EXERCISE BRIEF>
The answer is the data below, repeated exactly, with no pictures included.

______________________________

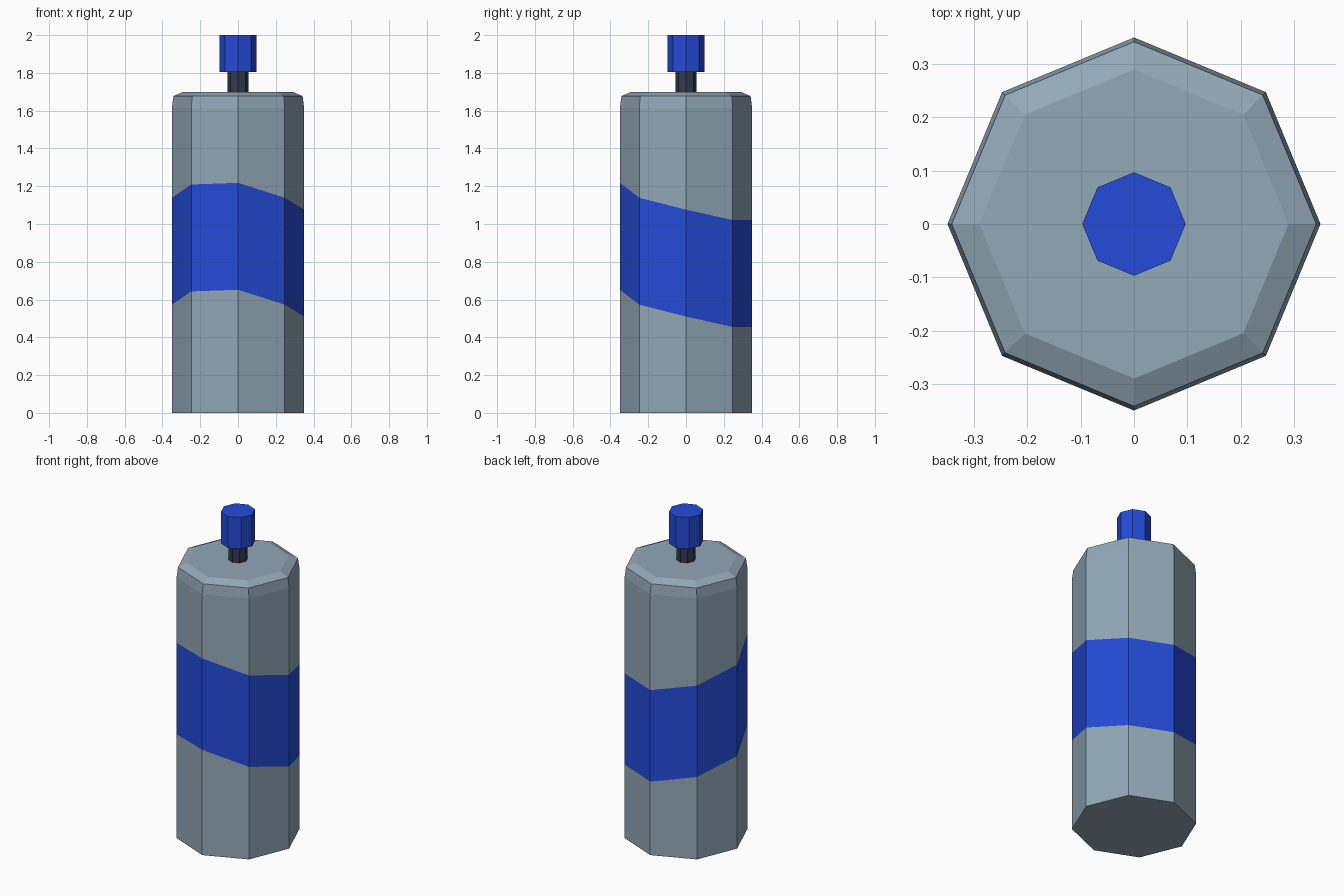
import bpy, bmesh, math

if "Cube" in bpy.data.objects:
    bpy.data.objects.remove(bpy.data.objects["Cube"])

SIDES = 8


def material(name, rgb):
    """Flat colour from 0-255 sRGB."""
    lin = [((c / 255 + 0.055) / 1.055) ** 2.4 for c in rgb]
    m = bpy.data.materials.new(name)
    m.diffuse_color = (*lin, 1)
    m.use_nodes = True
    m.node_tree.nodes["Principled BSDF"].inputs["Base Color"].default_value = m.diffuse_color
    return m


grey = material("steel_grey", (146, 168, 183))
blue = material("label_blue", (36, 75, 217))
dark = material("dark_nozzle", (50, 59, 74))


def lathe(name, rings, mats, band=None):
    """Octagonal stack; each ring is (radius, z or list of z per corner)."""
    bm = bmesh.new()
    loops = []
    for r, z in rings:
        loop = []
        for i in range(SIDES):
            a = 2 * math.pi * i / SIDES
            h = z[i] if isinstance(z, list) else z
            loop.append(bm.verts.new((r * math.cos(a), r * math.sin(a), h)))
        loops.append(loop)
    bm.faces.new(loops[0][::-1])
    bm.faces.new(loops[-1])
    for k in range(len(loops) - 1):
        lo, hi = loops[k], loops[k + 1]
        for i in range(SIDES):
            j = (i + 1) % SIDES
            f = bm.faces.new((lo[i], lo[j], hi[j], hi[i]))
            f.material_index = 1 if k == band else 0
    me = bpy.data.meshes.new(name)
    bm.to_mesh(me)
    bm.free()
    for m in mats:
        me.materials.append(m)
    ob = bpy.data.objects.new(name, me)
    bpy.context.collection.objects.link(ob)
    return ob


# can body with slanted painted band (corner heights counter-clockwise from +x)
low = [0.51, 0.455, 0.455, 0.51, 0.573, 0.643, 0.652, 0.573]
high = [h + 0.566 for h in low]
lathe("can_body", [(0.35, 0), (0.35, low), (0.35, high), (0.35, 1.615),
                   (0.342, 1.677), (0.29, 1.70)], [grey, blue], band=1)

# valve stem and spray button
lathe("valve_stem", [(0.055, 1.70), (0.055, 1.805)], [dark])
lathe("spray_button", [(0.097, 1.805), (0.097, 2.0)], [blue])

______________________________

ANSWER BELOW>
import bpy, bmesh, math

if "Cube" in bpy.data.objects:
    bpy.data.objects.remove(bpy.data.objects["Cube"])

SIDES = 8


def material(name, rgb):
    """Flat colour from 0-255 sRGB."""
    lin = [((c / 255 + 0.055) / 1.055) ** 2.4 for c in rgb]
    m = bpy.data.materials.new(name)
    m.diffuse_color = (*lin, 1)
    m.use_nodes = True
    m.node_tree.nodes["Principled BSDF"].inputs["Base Color"].default_value = m.diffuse_color
    return m


grey = material("steel_grey", (146, 168, 183))
blue = material("label_blue", (36, 75, 217))
dark = material("dark_nozzle", (50, 59, 74))


def lathe(name, rings, mats, band=None):
    """Octagonal stack; each ring is (radius, z or list of z per corner)."""
    bm = bmesh.new()
    loops = []
    for r, z in rings:
        loop = []
        for i in range(SIDES):
            a = 2 * math.pi * i / SIDES
            h = z[i] if isinstance(z, list) else z
            loop.append(bm.verts.new((r * math.cos(a), r * math.sin(a), h)))
        loops.append(loop)
    bm.faces.new(loops[0][::-1])
    bm.faces.new(loops[-1])
    for k in range(len(loops) - 1):
        lo, hi = loops[k], loops[k + 1]
        for i in range(SIDES):
            j = (i + 1) % SIDES
            f = bm.faces.new((lo[i], lo[j], hi[j], hi[i]))
            f.material_index = 1 if k == band else 0
    me = bpy.data.meshes.new(name)
    bm.to_mesh(me)
    bm.free()
    for m in mats:
        me.materials.append(m)
    ob = bpy.data.objects.new(name, me)
    bpy.context.collection.objects.link(ob)
    return ob


# can body with slanted painted band (corner heights counter-clockwise from +x)
low = [0.51, 0.455, 0.455, 0.51, 0.573, 0.643, 0.652, 0.573]
high = [h + 0.566 for h in low]
lathe("can_body", [(0.35, 0), (0.35, low), (0.35, high), (0.35, 1.615),
                   (0.342, 1.677), (0.29, 1.70)], [grey, blue], band=1)

# valve stem and spray button
lathe("valve_stem", [(0.055, 1.70), (0.055, 1.805)], [dark])
lathe("spray_button", [(0.097, 1.805), (0.097, 2.0)], [blue])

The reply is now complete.